### Instructions to follow
Locate every line in the records below that contains the word "return", and copy each one.

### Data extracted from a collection

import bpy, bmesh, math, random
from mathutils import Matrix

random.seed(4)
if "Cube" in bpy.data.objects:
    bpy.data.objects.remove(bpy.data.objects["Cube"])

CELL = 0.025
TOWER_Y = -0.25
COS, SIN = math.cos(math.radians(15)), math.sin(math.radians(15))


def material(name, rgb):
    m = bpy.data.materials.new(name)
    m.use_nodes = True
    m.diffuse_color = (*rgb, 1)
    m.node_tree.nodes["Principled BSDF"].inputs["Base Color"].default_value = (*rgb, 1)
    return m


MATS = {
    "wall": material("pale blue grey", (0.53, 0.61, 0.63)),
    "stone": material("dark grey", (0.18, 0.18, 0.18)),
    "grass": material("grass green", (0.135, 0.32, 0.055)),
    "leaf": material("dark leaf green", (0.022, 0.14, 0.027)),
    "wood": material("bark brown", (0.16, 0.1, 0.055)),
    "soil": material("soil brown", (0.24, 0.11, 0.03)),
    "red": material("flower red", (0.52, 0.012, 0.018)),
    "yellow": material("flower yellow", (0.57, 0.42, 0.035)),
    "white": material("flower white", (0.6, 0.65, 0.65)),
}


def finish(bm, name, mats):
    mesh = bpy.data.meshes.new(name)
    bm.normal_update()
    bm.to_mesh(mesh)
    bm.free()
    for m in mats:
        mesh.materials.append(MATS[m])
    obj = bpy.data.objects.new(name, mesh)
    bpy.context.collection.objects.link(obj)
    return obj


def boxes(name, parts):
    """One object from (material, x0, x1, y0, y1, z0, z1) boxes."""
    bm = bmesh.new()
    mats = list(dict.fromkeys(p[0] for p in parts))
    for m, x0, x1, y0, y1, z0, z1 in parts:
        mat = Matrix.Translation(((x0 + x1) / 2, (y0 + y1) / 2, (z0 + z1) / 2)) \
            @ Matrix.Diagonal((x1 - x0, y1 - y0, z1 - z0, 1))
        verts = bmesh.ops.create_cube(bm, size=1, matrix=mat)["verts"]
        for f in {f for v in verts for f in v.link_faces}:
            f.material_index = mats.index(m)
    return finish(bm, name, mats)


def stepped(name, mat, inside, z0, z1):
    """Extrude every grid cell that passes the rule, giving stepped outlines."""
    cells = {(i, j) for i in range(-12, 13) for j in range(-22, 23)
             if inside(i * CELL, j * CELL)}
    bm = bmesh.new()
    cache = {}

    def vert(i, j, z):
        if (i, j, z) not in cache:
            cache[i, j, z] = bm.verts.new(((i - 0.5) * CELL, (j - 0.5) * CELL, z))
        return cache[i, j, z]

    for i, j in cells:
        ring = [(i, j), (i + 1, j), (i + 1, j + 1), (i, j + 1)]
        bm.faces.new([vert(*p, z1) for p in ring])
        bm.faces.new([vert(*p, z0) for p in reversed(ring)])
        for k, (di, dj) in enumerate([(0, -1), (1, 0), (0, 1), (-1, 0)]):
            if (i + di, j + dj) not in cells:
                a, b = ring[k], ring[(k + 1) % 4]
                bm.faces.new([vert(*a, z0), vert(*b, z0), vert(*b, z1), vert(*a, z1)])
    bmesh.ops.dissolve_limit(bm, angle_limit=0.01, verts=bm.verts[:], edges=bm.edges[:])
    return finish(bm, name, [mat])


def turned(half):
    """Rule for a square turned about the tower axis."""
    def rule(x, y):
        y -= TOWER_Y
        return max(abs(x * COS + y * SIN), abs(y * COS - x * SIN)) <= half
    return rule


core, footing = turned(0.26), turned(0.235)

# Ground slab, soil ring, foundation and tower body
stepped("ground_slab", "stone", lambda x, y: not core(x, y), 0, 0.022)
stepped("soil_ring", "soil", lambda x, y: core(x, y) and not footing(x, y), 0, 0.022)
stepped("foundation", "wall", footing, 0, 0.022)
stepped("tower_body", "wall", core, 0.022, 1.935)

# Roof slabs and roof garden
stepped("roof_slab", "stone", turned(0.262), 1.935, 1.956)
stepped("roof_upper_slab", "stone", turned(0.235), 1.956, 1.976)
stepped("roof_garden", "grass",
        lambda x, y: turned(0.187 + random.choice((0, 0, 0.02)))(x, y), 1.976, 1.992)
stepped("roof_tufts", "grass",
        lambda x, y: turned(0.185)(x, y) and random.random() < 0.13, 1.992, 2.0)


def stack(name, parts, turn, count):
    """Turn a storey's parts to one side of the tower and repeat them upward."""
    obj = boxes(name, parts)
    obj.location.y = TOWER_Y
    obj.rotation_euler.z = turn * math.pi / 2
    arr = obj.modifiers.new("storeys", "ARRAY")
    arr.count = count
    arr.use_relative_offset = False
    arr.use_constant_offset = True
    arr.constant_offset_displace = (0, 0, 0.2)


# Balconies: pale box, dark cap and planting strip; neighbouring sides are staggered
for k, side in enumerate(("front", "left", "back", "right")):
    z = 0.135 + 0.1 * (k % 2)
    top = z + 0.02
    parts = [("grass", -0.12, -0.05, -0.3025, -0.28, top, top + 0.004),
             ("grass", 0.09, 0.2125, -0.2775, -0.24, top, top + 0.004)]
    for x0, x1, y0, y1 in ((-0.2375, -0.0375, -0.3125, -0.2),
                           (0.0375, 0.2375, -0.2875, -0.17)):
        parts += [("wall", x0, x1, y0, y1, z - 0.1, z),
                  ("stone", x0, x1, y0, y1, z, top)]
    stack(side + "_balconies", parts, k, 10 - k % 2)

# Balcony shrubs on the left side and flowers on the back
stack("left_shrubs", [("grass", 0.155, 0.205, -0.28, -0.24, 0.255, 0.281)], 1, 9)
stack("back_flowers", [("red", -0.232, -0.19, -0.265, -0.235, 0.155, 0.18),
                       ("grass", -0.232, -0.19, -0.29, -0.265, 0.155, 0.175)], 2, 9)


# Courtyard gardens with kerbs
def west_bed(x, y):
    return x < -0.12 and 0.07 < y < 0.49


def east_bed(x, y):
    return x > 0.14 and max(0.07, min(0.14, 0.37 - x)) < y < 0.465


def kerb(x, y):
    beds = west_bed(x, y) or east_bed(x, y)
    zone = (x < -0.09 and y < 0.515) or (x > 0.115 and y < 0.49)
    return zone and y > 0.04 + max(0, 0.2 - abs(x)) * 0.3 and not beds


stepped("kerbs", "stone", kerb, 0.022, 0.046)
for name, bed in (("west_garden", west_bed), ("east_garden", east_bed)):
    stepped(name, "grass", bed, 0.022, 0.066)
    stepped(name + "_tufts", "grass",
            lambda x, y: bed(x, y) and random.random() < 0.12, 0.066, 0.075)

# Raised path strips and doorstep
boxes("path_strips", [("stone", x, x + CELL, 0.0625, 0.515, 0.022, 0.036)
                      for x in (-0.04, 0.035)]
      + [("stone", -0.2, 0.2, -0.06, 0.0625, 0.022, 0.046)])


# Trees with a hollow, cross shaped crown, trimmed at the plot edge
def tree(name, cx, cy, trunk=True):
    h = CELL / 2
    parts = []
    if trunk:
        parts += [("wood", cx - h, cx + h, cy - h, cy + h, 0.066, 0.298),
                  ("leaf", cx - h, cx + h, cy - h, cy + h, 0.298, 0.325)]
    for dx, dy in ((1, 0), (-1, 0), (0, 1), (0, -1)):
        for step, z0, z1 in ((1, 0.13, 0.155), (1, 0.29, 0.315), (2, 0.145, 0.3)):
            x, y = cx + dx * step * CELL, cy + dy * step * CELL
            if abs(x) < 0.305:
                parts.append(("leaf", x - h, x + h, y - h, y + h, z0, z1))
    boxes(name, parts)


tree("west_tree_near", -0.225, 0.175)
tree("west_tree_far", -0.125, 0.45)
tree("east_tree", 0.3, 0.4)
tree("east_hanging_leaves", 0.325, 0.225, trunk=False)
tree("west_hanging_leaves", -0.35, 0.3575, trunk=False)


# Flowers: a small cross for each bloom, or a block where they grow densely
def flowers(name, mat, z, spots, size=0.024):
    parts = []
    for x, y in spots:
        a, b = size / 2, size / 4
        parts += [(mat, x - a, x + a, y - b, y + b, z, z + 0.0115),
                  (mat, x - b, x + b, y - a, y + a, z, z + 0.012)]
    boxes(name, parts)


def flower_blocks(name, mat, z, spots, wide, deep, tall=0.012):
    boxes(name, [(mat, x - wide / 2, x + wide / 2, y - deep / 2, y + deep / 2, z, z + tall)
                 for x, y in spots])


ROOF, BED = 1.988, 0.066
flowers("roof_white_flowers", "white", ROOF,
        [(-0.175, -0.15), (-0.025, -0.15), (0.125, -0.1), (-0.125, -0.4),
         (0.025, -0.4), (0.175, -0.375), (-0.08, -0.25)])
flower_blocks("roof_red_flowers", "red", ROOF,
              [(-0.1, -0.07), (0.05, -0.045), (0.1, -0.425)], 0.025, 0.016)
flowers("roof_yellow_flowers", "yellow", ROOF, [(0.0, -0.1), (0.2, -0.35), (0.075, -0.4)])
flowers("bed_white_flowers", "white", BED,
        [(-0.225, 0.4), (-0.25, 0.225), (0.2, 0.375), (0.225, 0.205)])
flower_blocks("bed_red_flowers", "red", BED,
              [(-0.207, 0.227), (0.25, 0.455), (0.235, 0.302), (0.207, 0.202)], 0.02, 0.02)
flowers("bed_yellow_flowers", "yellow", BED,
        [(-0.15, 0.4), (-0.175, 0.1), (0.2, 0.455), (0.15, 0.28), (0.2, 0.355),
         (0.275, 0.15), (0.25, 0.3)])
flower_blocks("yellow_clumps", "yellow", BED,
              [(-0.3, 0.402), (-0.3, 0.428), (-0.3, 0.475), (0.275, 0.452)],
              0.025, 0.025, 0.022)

### Result
    return m
    return obj
    return finish(bm, name, mats)
        return cache[i, j, z]
    return finish(bm, name, [mat])
        return max(abs(x * COS + y * SIN), abs(y * COS - x * SIN)) <= half
    return rule
    return x < -0.12 and 0.07 < y < 0.49
    return x > 0.14 and max(0.07, min(0.14, 0.37 - x)) < y < 0.465
    return zone and y > 0.04 + max(0, 0.2 - abs(x)) * 0.3 and not beds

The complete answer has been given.